**Dataset records:**
========

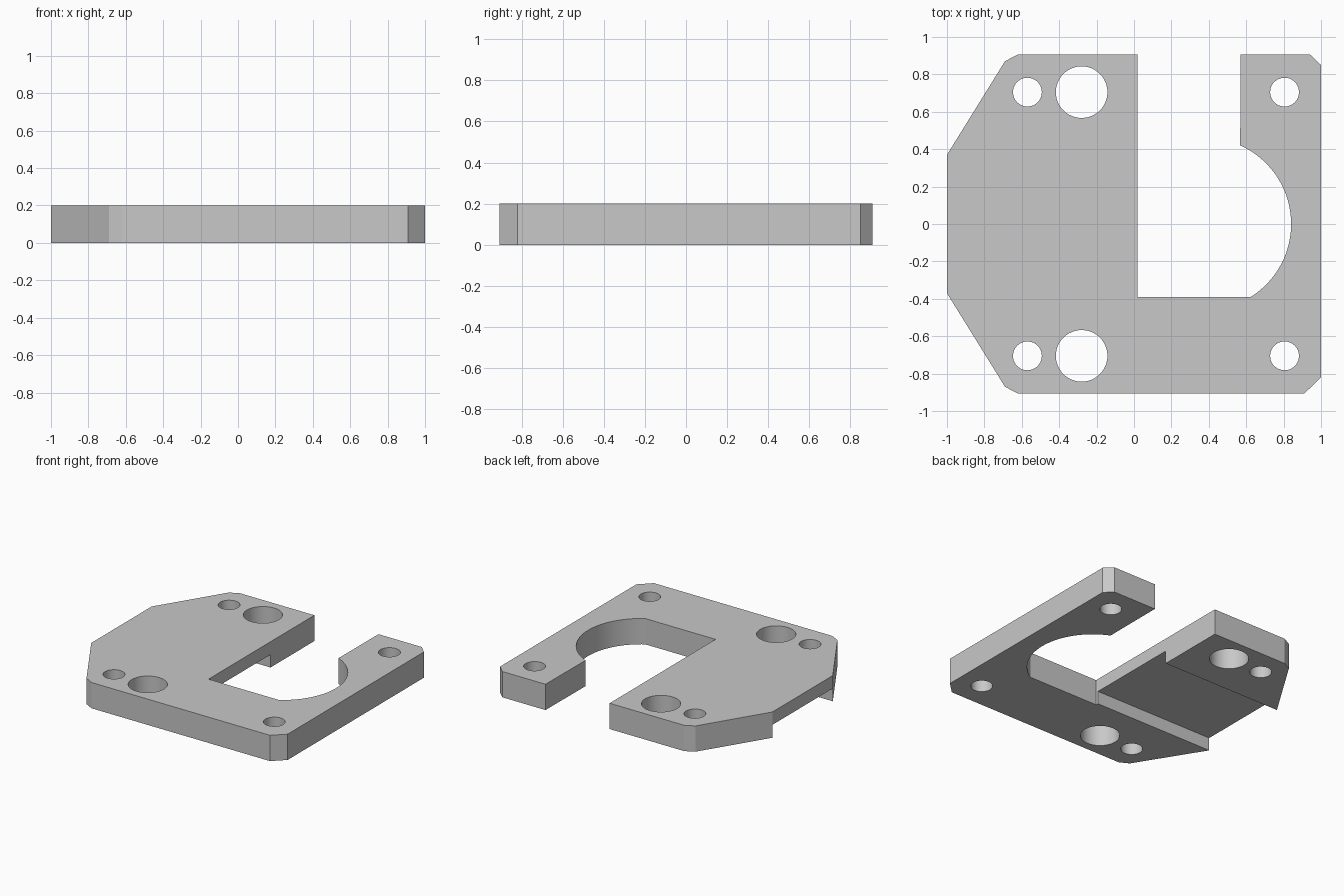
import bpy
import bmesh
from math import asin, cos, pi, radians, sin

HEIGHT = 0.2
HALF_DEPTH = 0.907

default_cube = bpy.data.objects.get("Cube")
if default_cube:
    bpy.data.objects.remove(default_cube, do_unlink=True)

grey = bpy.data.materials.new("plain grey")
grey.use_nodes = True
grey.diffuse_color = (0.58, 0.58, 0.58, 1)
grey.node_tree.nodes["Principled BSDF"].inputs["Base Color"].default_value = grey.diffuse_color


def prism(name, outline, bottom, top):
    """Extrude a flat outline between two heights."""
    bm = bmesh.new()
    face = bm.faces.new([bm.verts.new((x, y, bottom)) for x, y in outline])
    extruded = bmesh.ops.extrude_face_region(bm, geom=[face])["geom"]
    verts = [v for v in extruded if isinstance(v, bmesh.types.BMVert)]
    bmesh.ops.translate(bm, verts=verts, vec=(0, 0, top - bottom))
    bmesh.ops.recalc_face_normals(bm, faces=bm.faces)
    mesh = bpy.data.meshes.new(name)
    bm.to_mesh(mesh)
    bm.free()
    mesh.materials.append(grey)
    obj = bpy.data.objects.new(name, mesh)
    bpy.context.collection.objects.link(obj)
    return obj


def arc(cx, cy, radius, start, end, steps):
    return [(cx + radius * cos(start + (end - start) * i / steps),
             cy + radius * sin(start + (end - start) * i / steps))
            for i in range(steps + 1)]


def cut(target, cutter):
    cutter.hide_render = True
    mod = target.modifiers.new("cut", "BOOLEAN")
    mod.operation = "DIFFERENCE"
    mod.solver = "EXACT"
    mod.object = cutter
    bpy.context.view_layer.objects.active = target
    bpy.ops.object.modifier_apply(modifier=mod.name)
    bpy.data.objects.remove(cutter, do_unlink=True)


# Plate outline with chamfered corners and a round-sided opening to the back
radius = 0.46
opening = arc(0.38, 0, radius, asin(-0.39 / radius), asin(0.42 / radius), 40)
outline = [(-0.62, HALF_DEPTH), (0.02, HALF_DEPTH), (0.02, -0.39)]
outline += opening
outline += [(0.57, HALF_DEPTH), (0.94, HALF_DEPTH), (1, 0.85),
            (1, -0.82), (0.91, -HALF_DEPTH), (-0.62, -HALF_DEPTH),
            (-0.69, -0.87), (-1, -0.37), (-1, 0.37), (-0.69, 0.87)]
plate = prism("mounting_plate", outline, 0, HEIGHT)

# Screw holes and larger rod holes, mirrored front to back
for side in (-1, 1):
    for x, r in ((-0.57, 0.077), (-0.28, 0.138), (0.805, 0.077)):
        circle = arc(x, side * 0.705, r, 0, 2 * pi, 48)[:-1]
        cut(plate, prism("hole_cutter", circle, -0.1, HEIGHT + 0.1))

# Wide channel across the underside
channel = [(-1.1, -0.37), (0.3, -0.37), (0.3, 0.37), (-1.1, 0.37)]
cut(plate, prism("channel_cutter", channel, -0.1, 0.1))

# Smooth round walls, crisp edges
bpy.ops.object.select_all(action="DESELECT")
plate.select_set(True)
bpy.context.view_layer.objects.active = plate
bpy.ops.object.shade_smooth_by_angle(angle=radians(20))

========

**What the exercise asks:**
A word-for-word copy of the entries above is needed, with every picture dropped.

**Your response:**
import bpy
import bmesh
from math import asin, cos, pi, radians, sin

HEIGHT = 0.2
HALF_DEPTH = 0.907

default_cube = bpy.data.objects.get("Cube")
if default_cube:
    bpy.data.objects.remove(default_cube, do_unlink=True)

grey = bpy.data.materials.new("plain grey")
grey.use_nodes = True
grey.diffuse_color = (0.58, 0.58, 0.58, 1)
grey.node_tree.nodes["Principled BSDF"].inputs["Base Color"].default_value = grey.diffuse_color


def prism(name, outline, bottom, top):
    """Extrude a flat outline between two heights."""
    bm = bmesh.new()
    face = bm.faces.new([bm.verts.new((x, y, bottom)) for x, y in outline])
    extruded = bmesh.ops.extrude_face_region(bm, geom=[face])["geom"]
    verts = [v for v in extruded if isinstance(v, bmesh.types.BMVert)]
    bmesh.ops.translate(bm, verts=verts, vec=(0, 0, top - bottom))
    bmesh.ops.recalc_face_normals(bm, faces=bm.faces)
    mesh = bpy.data.meshes.new(name)
    bm.to_mesh(mesh)
    bm.free()
    mesh.materials.append(grey)
    obj = bpy.data.objects.new(name, mesh)
    bpy.context.collection.objects.link(obj)
    return obj


def arc(cx, cy, radius, start, end, steps):
    return [(cx + radius * cos(start + (end - start) * i / steps),
             cy + radius * sin(start + (end - start) * i / steps))
            for i in range(steps + 1)]


def cut(target, cutter):
    cutter.hide_render = True
    mod = target.modifiers.new("cut", "BOOLEAN")
    mod.operation = "DIFFERENCE"
    mod.solver = "EXACT"
    mod.object = cutter
    bpy.context.view_layer.objects.active = target
    bpy.ops.object.modifier_apply(modifier=mod.name)
    bpy.data.objects.remove(cutter, do_unlink=True)


# Plate outline with chamfered corners and a round-sided opening to the back
radius = 0.46
opening = arc(0.38, 0, radius, asin(-0.39 / radius), asin(0.42 / radius), 40)
outline = [(-0.62, HALF_DEPTH), (0.02, HALF_DEPTH), (0.02, -0.39)]
outline += opening
outline += [(0.57, HALF_DEPTH), (0.94, HALF_DEPTH), (1, 0.85),
            (1, -0.82), (0.91, -HALF_DEPTH), (-0.62, -HALF_DEPTH),
            (-0.69, -0.87), (-1, -0.37), (-1, 0.37), (-0.69, 0.87)]
plate = prism("mounting_plate", outline, 0, HEIGHT)

# Screw holes and larger rod holes, mirrored front to back
for side in (-1, 1):
    for x, r in ((-0.57, 0.077), (-0.28, 0.138), (0.805, 0.077)):
        circle = arc(x, side * 0.705, r, 0, 2 * pi, 48)[:-1]
        cut(plate, prism("hole_cutter", circle, -0.1, HEIGHT + 0.1))

# Wide channel across the underside
channel = [(-1.1, -0.37), (0.3, -0.37), (0.3, 0.37), (-1.1, 0.37)]
cut(plate, prism("channel_cutter", channel, -0.1, 0.1))

# Smooth round walls, crisp edges
bpy.ops.object.select_all(action="DESELECT")
plate.select_set(True)
bpy.context.view_layer.objects.active = plate
bpy.ops.object.shade_smooth_by_angle(angle=radians(20))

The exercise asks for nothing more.